Stored data

--------------------------------------------------

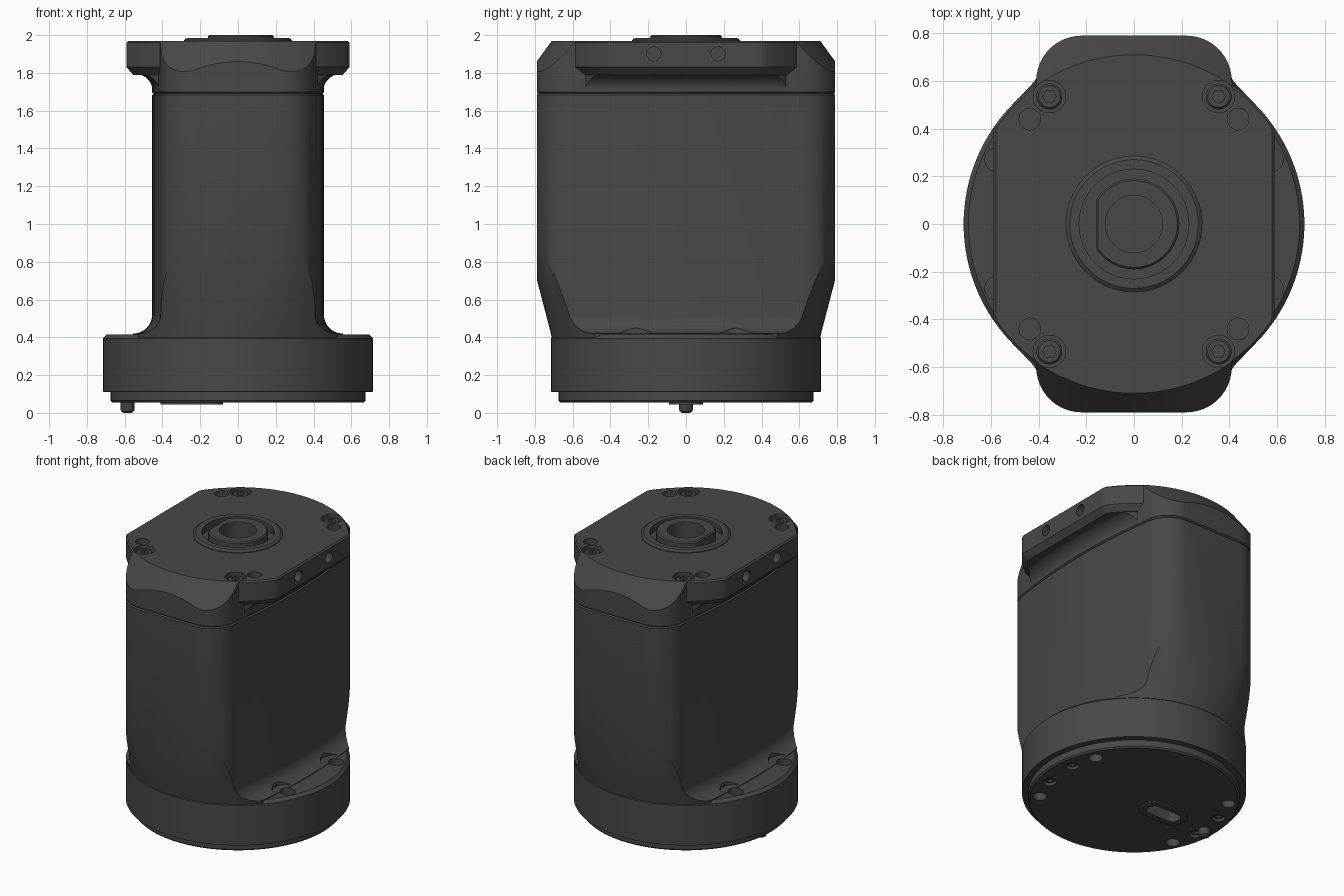
import bpy, bmesh
from math import cos, sin, pi, radians
from mathutils import Matrix

if "Cube" in bpy.data.objects:
    bpy.data.objects.remove(bpy.data.objects["Cube"])

mat = bpy.data.materials.new("dark_grey")
mat.diffuse_color = (0.065, 0.065, 0.065, 1)
mat.use_nodes = True
mat.node_tree.nodes["Principled BSDF"].inputs["Base Color"].default_value = mat.diffuse_color


def loft(name, sections):
    """Solid from stacked (outline points, z) sections."""
    bm = bmesh.new()
    rings = [[bm.verts.new((x, y, z)) for x, y in pts] for pts, z in sections]
    n = len(rings[0])
    for a, b in zip(rings, rings[1:]):
        for i in range(n):
            j = (i + 1) % n
            bm.faces.new((a[i], a[j], b[j], b[i]))
    bm.faces.new(rings[0][::-1])
    bm.faces.new(rings[-1])
    bmesh.ops.recalc_face_normals(bm, faces=bm.faces)
    me = bpy.data.meshes.new(name)
    bm.to_mesh(me)
    bm.free()
    ob = bpy.data.objects.new(name, me)
    bpy.context.collection.objects.link(ob)
    me.materials.append(mat)
    return ob


def circle(r, n=128, cx=0, cy=0, w=9, lo=-9):
    """Circle outline, optionally flattened at x = +-w or x = lo."""
    return [(cx + max(-w, lo, min(w, r * cos(2 * pi * i / n))), cy + r * sin(2 * pi * i / n))
            for i in range(n)]


def lathe(name, prof, n=128, cx=0, cy=0):
    return loft(name, [(circle(r, n, cx, cy), z) for r, z in prof])


def rrect(hx, hy, r, cx=0, cy=0, k=8):
    return [(cx + sx * (hx - r) + r * cos(a0 + pi / 2 * i / k),
             cy + sy * (hy - r) + r * sin(a0 + pi / 2 * i / k))
            for sx, sy, a0 in ((1, 1, 0), (-1, 1, pi / 2), (-1, -1, pi), (1, -1, 1.5 * pi))
            for i in range(k + 1)]


def section(d=0.0):
    """Housing outline (bowed sides, rounded ends) grown outward by d."""
    ends = rrect(.41 + d, .79 + d, .19 + d, k=12)
    side = [(.41 + d + .045 * (1 - (y / .6) ** 2), y)
            for y in (-.5, -.4, -.3, -.2, -.1, 0, .1, .2, .3, .4, .5)]
    left = [(-x, -y) for x, y in side]
    return ends[:26] + left + ends[26:] + side


def boolean(ob, tool, op='DIFFERENCE'):
    m = ob.modifiers.new("cut", 'BOOLEAN')
    m.operation, m.object, m.solver = op, tool, 'EXACT'
    bpy.context.view_layer.objects.active = ob
    bpy.ops.object.modifier_apply(modifier=m.name)
    bpy.data.objects.remove(tool)


def drill(ob, x, y, r, z0, z1, n=32):
    boolean(ob, lathe("cutter", [(r, z0), (r, z1)], n, x, y))


def socket_screw(name, x, y, r, z0, z1, tip):
    """Screw head with a hex socket opening towards z1 (tip = +1 up, -1 down)."""
    ob = lathe(name, sorted([(r, z0), (r, z1 - tip * .008), (r - .008, z1)], key=lambda p: p[1]), 32, x, y)
    za, zb = sorted((z1 - tip * .03, z1 + tip * .05))
    drill(ob, x, y, r * .52, za, zb, 6)


SIGNS = [(sx, sy) for sx in (1, -1) for sy in (1, -1)]
ARC = [radians(a) for a in range(0, 91, 9)]

# round base with a stepped lip
base = lathe("base_ring", [(.665, .055), (.675, .065), (.675, .11), (.715, .112),
                           (.715, .395), (.695, .415)])
# main housing: flared foot, trimmed by a cone
R = .1
body = loft("housing", [(section(R), .40)] +
            [(section(R * (1 - sin(a))), .52 - R * cos(a)) for a in ARC] +
            [(section(), 1.682), (section(-.008), 1.69)])
boolean(body, lathe("cone", [(.710, .39), (.715, .42), (.95, 1.32), (.95, 1.8)]), 'INTERSECT')

# bolt seats in the foot
for sx, sy in SIGNS:
    drill(body, sx * .576, sy * .27, .10, .42, .56, 48)
    drill(body, sx * .576, sy * .27, .05, .3, .5)
    drill(base, sx * .576, sy * .27, .05, .3, .5)

# bottom face holes and screws, point-symmetric
for s in (1, -1):
    for i, (x, y) in enumerate([(.49, -.35), (.535, .255), (.56, -.17), (.58, .08)]):
        r = .045 if i < 2 else .042
        drill(base, s * x, s * y, r, .0, .13)
        if i >= 2:
            socket_screw("bottom_screw", s * x, s * y, .035, .14, .065, -1)

# top cap: housing outline, flange plate and fillet below, trimmed by a cone
cap = loft("top_cap", [(section(-.008), 1.69), (section(), 1.698), (section(), 1.99)])
R = .095
flare = loft("flare", [(section(-.004 + R * (1 - cos(a))), 1.70 + R * sin(a)) for a in ARC] +
             [(section(R), 1.81)])
trim = [(circle(.675, 192, w=.55), z) for z in (1.6, 1.9)]
boolean(flare, loft("trim", trim), 'INTERSECT')
plate = loft("plate", [(circle(.715 - d, 192, w=.59 - d), z) for d, z in
                       ((.035, 1.79), (0, 1.83), (0, 1.96), (.02, 1.98))])
boolean(cap, flare, 'UNION')
boolean(cap, plate, 'UNION')
boolean(cap, lathe("cone", [(.92, 1.66), (.92, 1.681), (.71, 1.97)], 192), 'INTERSECT')

# cap screws and dowel holes
for sx, sy in SIGNS:
    drill(cap, sx * .355, sy * .535, .068, 1.9, 2.1)
    drill(cap, sx * .437, sy * .44, .045, 1.87, 2.1)
    socket_screw("cap_screw", sx * .355, sy * .535, .054, 1.89, 1.955, 1)
    # threaded holes in the flat flange edges
    tool = lathe("cutter", [(.037, -.1), (.037, .1)], 32)
    tool.data.transform(Matrix.Translation((sx * .59, sy * .17, 1.90)) @ Matrix.Rotation(pi / 2, 4, 'Y'))
    boolean(cap, tool)

# bearing seat, collar and D-shaped hollow hub
drill(cap, 0, 0, .235, 1.93, 2.1, 96)
drill(cap, 0, 0, .12, 1.72, 2.1, 96)
collar = lathe("bearing_collar", [(.285, 1.96), (.285, 1.975), (.27, 1.986)], 96)
drill(collar, 0, 0, .23, 1.9, 2.1, 96)
hub = loft("shaft_hub", [(circle(.19 - d, 96, lo=-.16 + d), z) for d, z in
                         ((0, 1.92), (0, 1.992), (.008, 2.0))])
drill(hub, 0, 0, .12, 1.8, 2.1, 96)

# slotted connector and locating peg underneath
pad = loft("connector_frame", [(rrect(.165, .09, .07, -.245), z) for z in (.045, .07)])
for ob in (pad, base):
    boolean(ob, loft("slot", [(rrect(.125, .05, .045, -.245), z) for z in (.0, .12)]))
lathe("locating_peg", [(.02, 0), (.033, .008), (.037, .02), (.037, .07)], 32, -.585)

# smooth shading with crisp edges
for ob in bpy.context.scene.objects:
    ob.select_set(True)
    bpy.context.view_layer.objects.active = ob
bpy.ops.object.shade_smooth_by_angle(angle=radians(25))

--------------------------------------------------

▸ **Task to complete**
Could you write out the records exactly while omitting every picture?

▸ **Answer section**
import bpy, bmesh
from math import cos, sin, pi, radians
from mathutils import Matrix

if "Cube" in bpy.data.objects:
    bpy.data.objects.remove(bpy.data.objects["Cube"])

mat = bpy.data.materials.new("dark_grey")
mat.diffuse_color = (0.065, 0.065, 0.065, 1)
mat.use_nodes = True
mat.node_tree.nodes["Principled BSDF"].inputs["Base Color"].default_value = mat.diffuse_color


def loft(name, sections):
    """Solid from stacked (outline points, z) sections."""
    bm = bmesh.new()
    rings = [[bm.verts.new((x, y, z)) for x, y in pts] for pts, z in sections]
    n = len(rings[0])
    for a, b in zip(rings, rings[1:]):
        for i in range(n):
            j = (i + 1) % n
            bm.faces.new((a[i], a[j], b[j], b[i]))
    bm.faces.new(rings[0][::-1])
    bm.faces.new(rings[-1])
    bmesh.ops.recalc_face_normals(bm, faces=bm.faces)
    me = bpy.data.meshes.new(name)
    bm.to_mesh(me)
    bm.free()
    ob = bpy.data.objects.new(name, me)
    bpy.context.collection.objects.link(ob)
    me.materials.append(mat)
    return ob


def circle(r, n=128, cx=0, cy=0, w=9, lo=-9):
    """Circle outline, optionally flattened at x = +-w or x = lo."""
    return [(cx + max(-w, lo, min(w, r * cos(2 * pi * i / n))), cy + r * sin(2 * pi * i / n))
            for i in range(n)]


def lathe(name, prof, n=128, cx=0, cy=0):
    return loft(name, [(circle(r, n, cx, cy), z) for r, z in prof])


def rrect(hx, hy, r, cx=0, cy=0, k=8):
    return [(cx + sx * (hx - r) + r * cos(a0 + pi / 2 * i / k),
             cy + sy * (hy - r) + r * sin(a0 + pi / 2 * i / k))
            for sx, sy, a0 in ((1, 1, 0), (-1, 1, pi / 2), (-1, -1, pi), (1, -1, 1.5 * pi))
            for i in range(k + 1)]


def section(d=0.0):
    """Housing outline (bowed sides, rounded ends) grown outward by d."""
    ends = rrect(.41 + d, .79 + d, .19 + d, k=12)
    side = [(.41 + d + .045 * (1 - (y / .6) ** 2), y)
            for y in (-.5, -.4, -.3, -.2, -.1, 0, .1, .2, .3, .4, .5)]
    left = [(-x, -y) for x, y in side]
    return ends[:26] + left + ends[26:] + side


def boolean(ob, tool, op='DIFFERENCE'):
    m = ob.modifiers.new("cut", 'BOOLEAN')
    m.operation, m.object, m.solver = op, tool, 'EXACT'
    bpy.context.view_layer.objects.active = ob
    bpy.ops.object.modifier_apply(modifier=m.name)
    bpy.data.objects.remove(tool)


def drill(ob, x, y, r, z0, z1, n=32):
    boolean(ob, lathe("cutter", [(r, z0), (r, z1)], n, x, y))


def socket_screw(name, x, y, r, z0, z1, tip):
    """Screw head with a hex socket opening towards z1 (tip = +1 up, -1 down)."""
    ob = lathe(name, sorted([(r, z0), (r, z1 - tip * .008), (r - .008, z1)], key=lambda p: p[1]), 32, x, y)
    za, zb = sorted((z1 - tip * .03, z1 + tip * .05))
    drill(ob, x, y, r * .52, za, zb, 6)


SIGNS = [(sx, sy) for sx in (1, -1) for sy in (1, -1)]
ARC = [radians(a) for a in range(0, 91, 9)]

# round base with a stepped lip
base = lathe("base_ring", [(.665, .055), (.675, .065), (.675, .11), (.715, .112),
                           (.715, .395), (.695, .415)])
# main housing: flared foot, trimmed by a cone
R = .1
body = loft("housing", [(section(R), .40)] +
            [(section(R * (1 - sin(a))), .52 - R * cos(a)) for a in ARC] +
            [(section(), 1.682), (section(-.008), 1.69)])
boolean(body, lathe("cone", [(.710, .39), (.715, .42), (.95, 1.32), (.95, 1.8)]), 'INTERSECT')

# bolt seats in the foot
for sx, sy in SIGNS:
    drill(body, sx * .576, sy * .27, .10, .42, .56, 48)
    drill(body, sx * .576, sy * .27, .05, .3, .5)
    drill(base, sx * .576, sy * .27, .05, .3, .5)

# bottom face holes and screws, point-symmetric
for s in (1, -1):
    for i, (x, y) in enumerate([(.49, -.35), (.535, .255), (.56, -.17), (.58, .08)]):
        r = .045 if i < 2 else .042
        drill(base, s * x, s * y, r, .0, .13)
        if i >= 2:
            socket_screw("bottom_screw", s * x, s * y, .035, .14, .065, -1)

# top cap: housing outline, flange plate and fillet below, trimmed by a cone
cap = loft("top_cap", [(section(-.008), 1.69), (section(), 1.698), (section(), 1.99)])
R = .095
flare = loft("flare", [(section(-.004 + R * (1 - cos(a))), 1.70 + R * sin(a)) for a in ARC] +
             [(section(R), 1.81)])
trim = [(circle(.675, 192, w=.55), z) for z in (1.6, 1.9)]
boolean(flare, loft("trim", trim), 'INTERSECT')
plate = loft("plate", [(circle(.715 - d, 192, w=.59 - d), z) for d, z in
                       ((.035, 1.79), (0, 1.83), (0, 1.96), (.02, 1.98))])
boolean(cap, flare, 'UNION')
boolean(cap, plate, 'UNION')
boolean(cap, lathe("cone", [(.92, 1.66), (.92, 1.681), (.71, 1.97)], 192), 'INTERSECT')

# cap screws and dowel holes
for sx, sy in SIGNS:
    drill(cap, sx * .355, sy * .535, .068, 1.9, 2.1)
    drill(cap, sx * .437, sy * .44, .045, 1.87, 2.1)
    socket_screw("cap_screw", sx * .355, sy * .535, .054, 1.89, 1.955, 1)
    # threaded holes in the flat flange edges
    tool = lathe("cutter", [(.037, -.1), (.037, .1)], 32)
    tool.data.transform(Matrix.Translation((sx * .59, sy * .17, 1.90)) @ Matrix.Rotation(pi / 2, 4, 'Y'))
    boolean(cap, tool)

# bearing seat, collar and D-shaped hollow hub
drill(cap, 0, 0, .235, 1.93, 2.1, 96)
drill(cap, 0, 0, .12, 1.72, 2.1, 96)
collar = lathe("bearing_collar", [(.285, 1.96), (.285, 1.975), (.27, 1.986)], 96)
drill(collar, 0, 0, .23, 1.9, 2.1, 96)
hub = loft("shaft_hub", [(circle(.19 - d, 96, lo=-.16 + d), z) for d, z in
                         ((0, 1.92), (0, 1.992), (.008, 2.0))])
drill(hub, 0, 0, .12, 1.8, 2.1, 96)

# slotted connector and locating peg underneath
pad = loft("connector_frame", [(rrect(.165, .09, .07, -.245), z) for z in (.045, .07)])
for ob in (pad, base):
    boolean(ob, loft("slot", [(rrect(.125, .05, .045, -.245), z) for z in (.0, .12)]))
lathe("locating_peg", [(.02, 0), (.033, .008), (.037, .02), (.037, .07)], 32, -.585)

# smooth shading with crisp edges
for ob in bpy.context.scene.objects:
    ob.select_set(True)
    bpy.context.view_layer.objects.active = ob
bpy.ops.object.shade_smooth_by_angle(angle=radians(25))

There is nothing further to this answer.